- **Problem statement**
The answer must be every line of the records below that contains the word "loft".

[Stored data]
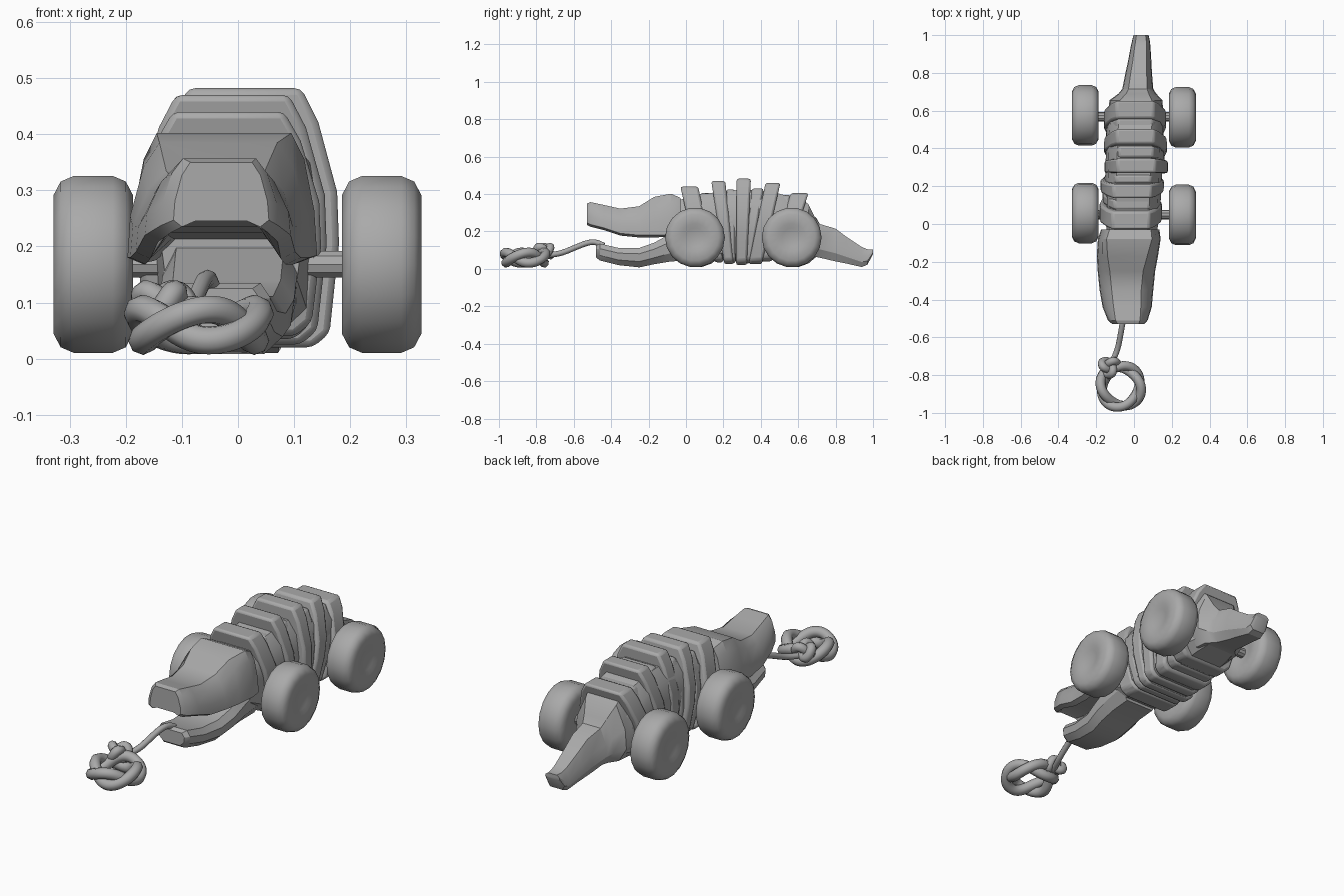
import bpy, bmesh, math
from mathutils import Vector

if "Cube" in bpy.data.objects:
    bpy.data.objects.remove(bpy.data.objects["Cube"])

grey = bpy.data.materials.new("plain grey")
grey.diffuse_color = (0.4, 0.4, 0.4, 1)
grey.use_nodes = True
grey.node_tree.nodes["Principled BSDF"].inputs["Base Color"].default_value = grey.diffuse_color


def finish(obj, angle=35):
    if not obj.data.materials:
        obj.data.materials.append(grey)
    bpy.ops.object.select_all(action='DESELECT')
    obj.select_set(True)
    bpy.context.view_layer.objects.active = obj
    bpy.ops.object.shade_smooth_by_angle(angle=math.radians(angle))
    return obj


def loft(name, rings, angle=35, bevel=0, closed=False):
    """Skin a list of equal-length point rings and cap the ends."""
    bm = bmesh.new()
    vs = [[bm.verts.new(p) for p in r] for r in rings]
    n = len(vs[0])
    pairs = list(zip(vs, vs[1:]))
    for a, b in pairs:
        for i in range(n):
            j = (i + 1) % n
            bm.faces.new((a[i], a[j], b[j], b[i]))
    bm.faces.new(vs[0])
    bm.faces.new(vs[-1])
    bmesh.ops.recalc_face_normals(bm, faces=bm.faces)
    me = bpy.data.meshes.new(name)
    bm.to_mesh(me)
    bm.free()
    obj = bpy.data.objects.new(name, me)
    bpy.context.collection.objects.link(obj)
    if bevel:
        m = obj.modifiers.new("bevel", 'BEVEL')
        m.width, m.segments, m.limit_method = bevel, 2, 'ANGLE'
    return finish(obj, angle)


def mirror(half):
    """Right half of an outline, bottom to top, made symmetric."""
    return half + [(-x, z) for x, z in reversed(half)]


# Upper jaw and head: y, centre x, half width, lip z, roof z, top half width, top z
head = [(-.53, -.03, .085, .235, .245, .055, .35),
        (-.51, -.033, .105, .225, .25, .065, .357),
        (-.44, -.036, .13, .208, .25, .072, .342),
        (-.35, -.04, .142, .178, .235, .078, .322),
        (-.25, -.04, .152, .168, .225, .088, .335),
        (-.17, -.035, .162, .168, .22, .105, .385),
        (-.08, -.025, .166, .172, .215, .12, .402),
        (-.03, -.02, .155, .175, .21, .11, .38)]
rings = []
for y, cx, w, lip, roof, tw, top in head:
    half = [(.55 * w, roof), (.82 * w, lip), (w, lip + .012),
            (w * .97, lip + (top - lip) * .4), (tw + (w - tw) * .5, lip + (top - lip) * .8), (tw, top)]
    rings.append([(cx + x, y, z) for x, z in mirror(half)])
loft("upper_jaw", rings, 30)

# Lower jaw: y, centre x, half width, bottom z, top z
jaw = [(-.48, -.03, .07, .06, .125), (-.46, -.03, .088, .045, .135),
       (-.36, -.03, .10, .02, .112), (-.25, -.025, .11, .008, .112),
       (-.17, -.02, .12, .025, .14), (-.08, -.015, .12, .04, .19), (.03, -.01, .12, .045, .23)]
rings = []
for y, cx, w, b, t in jaw:
    half = [(.65 * w, b), (.95 * w, b + .3 * (t - b)), (w, b + .7 * (t - b)), (.8 * w, t)]
    rings.append([(cx + x, y, z) for x, z in mirror(half)])
loft("lower_jaw", rings, 30)

# Core of the body inside the armour plates
core = [(-.06, .13, .10, .36), (.05, .145, .05, .395), (.2, .15, .045, .415),
        (.32, .15, .04, .425), (.45, .15, .045, .415), (.58, .145, .06, .38), (.66, .125, .07, .32)]
rings = []
for y, w, b, t in core:
    half = [(.6 * w, b), (.9 * w, b + .04), (w, b + (t - b) * .55), (.9 * w, t - .06), (.6 * w, t)]
    rings.append([(-.01 + .03 * y + x, y, z) for x, z in mirror(half)])
loft("body_core", rings)


# Plates fan out toward the top: centre x, half width, top z, bottom z, top y range, bottom y range
plates = [(-.017, .165, .44, .04, -.03, .065, .06, .15),
          (-.01, .168, .47, .025, .135, .21, .205, .255),
          (.012, .168, .482, .02, .27, .347, .268, .325),
          (.008, .166, .46, .025, .425, .505, .335, .405),
          (.005, .165, .405, .045, .56, .655, .46, .54),
          (-.012, .155, .405, .035, .075, .13, .155, .20),
          (-.003, .152, .425, .03, .215, .262, .235, .265),
          (.01, .152, .43, .03, .352, .415, .31, .345),
          (.005, .152, .395, .04, .51, .56, .40, .46)]
for k, (cx, w, top, bot, ta, tb, ba, bb) in enumerate(plates):
    h = top - bot
    half = [(.72 * w, bot), (.9 * w, bot + .025), (w, bot + .4 * h), (w * .98, bot + .6 * h),
            (w * .78, bot + .87 * h), (w * .6, top)]
    prof = mirror(half)
    rings = [[(cx + x, b + (t - b) * (z - bot) / h, z) for x, z in prof]
             for b, t in ((ba, ta), (bb, tb))]
    loft(f"back_plate_{k + 1}", rings, 40, .012)

# Tail: y, centre x, half width, bottom z, top z
tail = [(.60, .01, .145, .07, .39), (.655, .01, .14, .07, .345), (.69, .018, .10, .065, .275),
        (.715, .02, .082, .06, .24), (.80, .025, .07, .04, .215), (.86, .03, .062, .028, .17),
        (.94, .035, .052, .01, .117), (.97, .037, .047, .022, .105), (1.0, .037, .04, .08, .104)]
rings = []
for y, cx, w, b, t in tail:
    half = [(.7 * w, b), (w, b + .25 * (t - b)), (.95 * w, b + .6 * (t - b)), (.6 * w, t)]
    rings.append([(cx + x, y, z) for x, z in mirror(half)])
loft("tail", rings, 30)


# Wheels: lathed tyre with a slightly dished hub
profile = [(.02, .055), (.05, .06), (.075, .067), (.125, .071), (.15, .058), (.16, .035)]
profile = profile + [(r, -x) for r, x in reversed(profile)]
for end, y in (("front", .05), ("rear", .567)):
    for side, cx in (("right", .256), ("left", -.258)):
        yy = y + (.008 if side == "left" else -.002)
        rings = [[(cx + x, yy + r * math.cos(a * math.tau / 18), .168 + r * math.sin(a * math.tau / 18))
                  for a in range(18)] for r, x in profile]
        loft(f"{end}_{side}_wheel", rings, 40)
    rings = [[(x, y + .025 * math.cos(a * math.tau / 10), .168 + .025 * math.sin(a * math.tau / 10))
              for a in range(10)] for x in (-.22, .22)]
    loft(f"{end}_axle", rings)


def rope(name, points, radius, cyclic=False):
    cu = bpy.data.curves.new(name, 'CURVE')
    cu.dimensions = '3D'
    cu.bevel_depth, cu.bevel_resolution, cu.use_fill_caps = radius, 2, True
    cu.resolution_u = 3
    s = cu.splines.new('NURBS')
    s.points.add(len(points) - 1)
    for p, c in zip(s.points, points):
        p.co = (*c, 1)
    s.use_cyclic_u, s.use_endpoint_u, s.order_u = cyclic, not cyclic, 3
    tmp = bpy.data.objects.new(name, cu)
    bpy.context.collection.objects.link(tmp)
    me = bpy.data.meshes.new_from_object(tmp.evaluated_get(bpy.context.evaluated_depsgraph_get()))
    bpy.data.objects.remove(tmp)
    obj = bpy.data.objects.new(name, me)
    bpy.context.collection.objects.link(obj)
    me.materials.clear()
    finish(obj, 50)


# Pull cord from the lower jaw to the loop
rope("pull_cord", [(-.045, -.44, .125), (-.05, -.48, .145), (-.06, -.52, .142), (-.07, -.58, .12),
                   (-.085, -.66, .085), (-.11, -.72, .075), (-.13, -.76, .07)], .015)

# Loop: two strands winding round each other
for k in range(2):
    pts = []
    for i in range(32):
        a = i * math.tau / 32
        t = 2 * a + math.pi * k + 1.2
        r = .102 + .012 * math.cos(t)
        pts.append((-.07 + r * math.cos(a), -.86 + r * math.sin(a) * 1.02, .06 + .028 * math.sin(t)))
    rope(f"loop_strand_{k + 1}", pts, .026, True)

# Knot: small trefoil of cord
pts = []
for i in range(24):
    a = i * math.tau / 24
    pts.append((-.13 + .015 * (math.sin(a) + 2 * math.sin(2 * a)),
                -.755 + .015 * (math.cos(a) - 2 * math.cos(2 * a)), .095 - .025 * math.sin(3 * a)))
rope("cord_knot", pts, .022, True)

- **Your solution**
def loft(name, rings, angle=35, bevel=0, closed=False):
loft("upper_jaw", rings, 30)
loft("lower_jaw", rings, 30)
loft("body_core", rings)
    loft(f"back_plate_{k + 1}", rings, 40, .012)
loft("tail", rings, 30)
        loft(f"{end}_{side}_wheel", rings, 40)
    loft(f"{end}_axle", rings)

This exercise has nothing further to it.